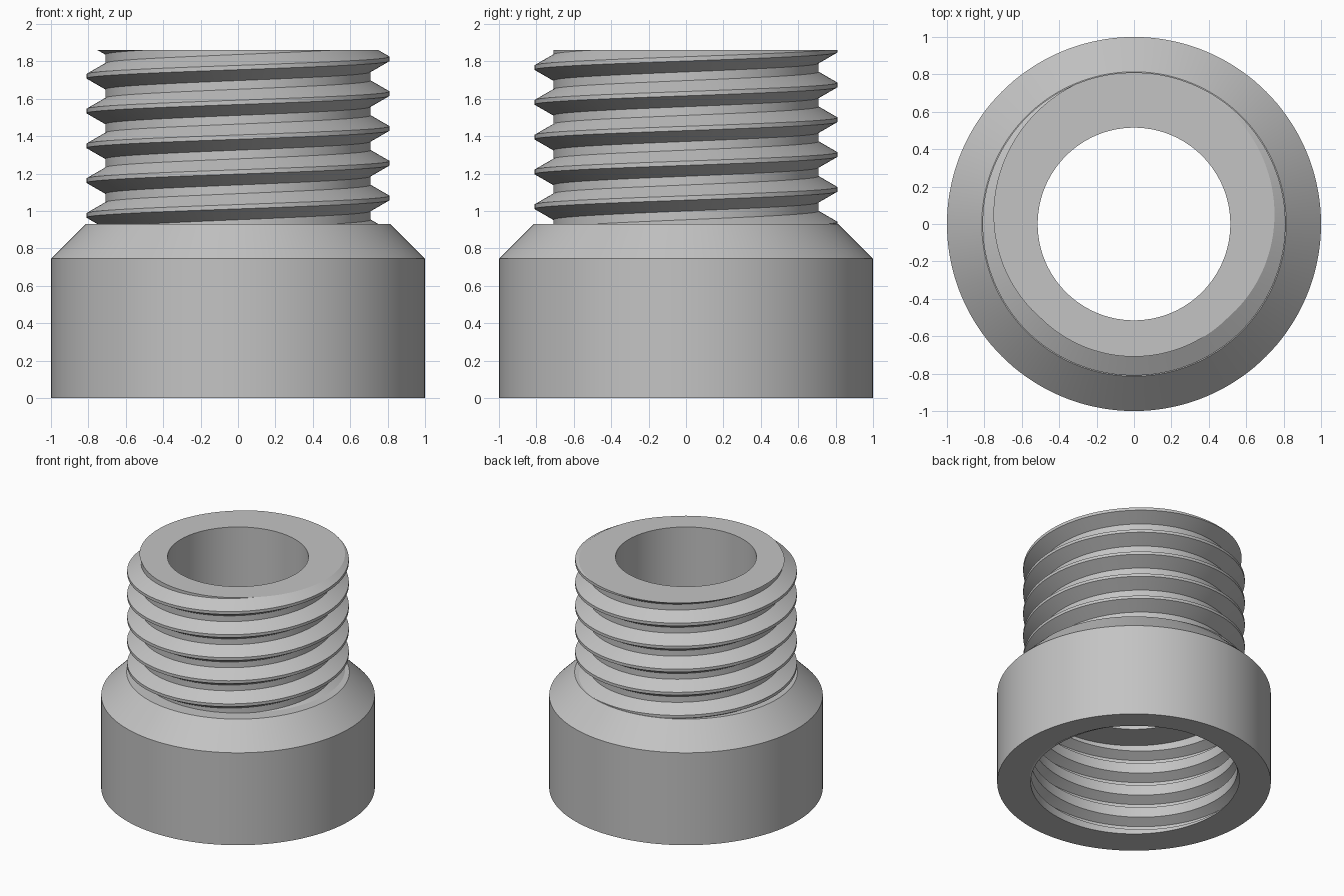
import bpy, bmesh, math

cube = bpy.data.objects.get("Cube")
if cube:
    bpy.data.objects.remove(cube, do_unlink=True)

SEGMENTS = 144
PITCH = 0.186
HEIGHT = 1.86
SHOULDER = HEIGHT / 2
SOCKET_DEPTH = 4 * PITCH
BORE = 0.515


def thread_column(theta, start, z0, z1, crest, root, flat, flank):
    """Radius and height points of a right-hand thread at one angle.
    start is the angle where the ridge is centred on z = z0."""
    rise = z0 + PITCH * (theta - start) / math.tau

    def radius(z):
        d = abs(((z - rise) / PITCH + 0.5) % 1 - 0.5) * PITCH
        t = min(max((d - flat) / flank, 0), 1)
        return crest + (root - crest) * t

    turns = round((z1 - z0) / PITCH)
    points = []
    for k in range(-3, turns + 4):
        for step in (-flat - flank, -flat, flat, flat + flank):
            z = min(max(rise + k * PITCH + step, z0), z1)
            points.append((radius(z), z))
    return points


def section(theta):
    """Closed cross-section of the whole fitting at one angle."""
    outer = thread_column(theta, math.radians(90), SHOULDER, HEIGHT,
                          0.81, 0.709, PITCH / 16, PITCH * 5 / 16)
    inner = thread_column(theta, math.radians(55), 0, SOCKET_DEPTH,
                          0.825, 0.755, PITCH / 16, 0.04)
    bore = [(BORE, HEIGHT), (BORE, SOCKET_DEPTH)]
    collar = [(1, 0), (1, 0.745), (0.814, SHOULDER)]
    return outer + bore + inner[::-1] + collar


# Sweep the section around the axis, then weld the seam and clipped thread ends
bm = bmesh.new()
columns = []
for i in range(SEGMENTS + 1):
    a = math.tau * i / SEGMENTS
    columns.append([bm.verts.new((r * math.cos(a), r * math.sin(a), z))
                    for r, z in section(a)])
for left, right in zip(columns, columns[1:]):
    n = len(left)
    for j in range(n):
        k = (j + 1) % n
        bm.faces.new((left[j], right[j], right[k], left[k]))
bmesh.ops.remove_doubles(bm, verts=bm.verts, dist=0.00002)
bmesh.ops.recalc_face_normals(bm, faces=bm.faces)

mesh = bpy.data.meshes.new("threaded_adapter")
bm.to_mesh(mesh)
bm.free()
adapter = bpy.data.objects.new("threaded_adapter", mesh)
bpy.context.collection.objects.link(adapter)

# Plain grey finish
grey = bpy.data.materials.new("light_grey")
grey.use_nodes = True
colour = (0.55, 0.55, 0.55, 1)
grey.diffuse_color = colour
for node in grey.node_tree.nodes:
    if node.type == 'BSDF_PRINCIPLED':
        node.inputs["Base Color"].default_value = colour
mesh.materials.append(grey)

# Smooth round walls, crisp thread edges
for obj in bpy.context.selected_objects:
    obj.select_set(False)
adapter.select_set(True)
bpy.context.view_layer.objects.active = adapter
bpy.ops.object.shade_smooth_by_angle(angle=math.radians(25))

▬▬▬▬▬▬

REQUIRED WORK = Where a line above holds the word "step", copy it.

YOUR SOLUTION =
        for step in (-flat - flank, -flat, flat, flat + flank):
            z = min(max(rise + k * PITCH + step, z0), z1)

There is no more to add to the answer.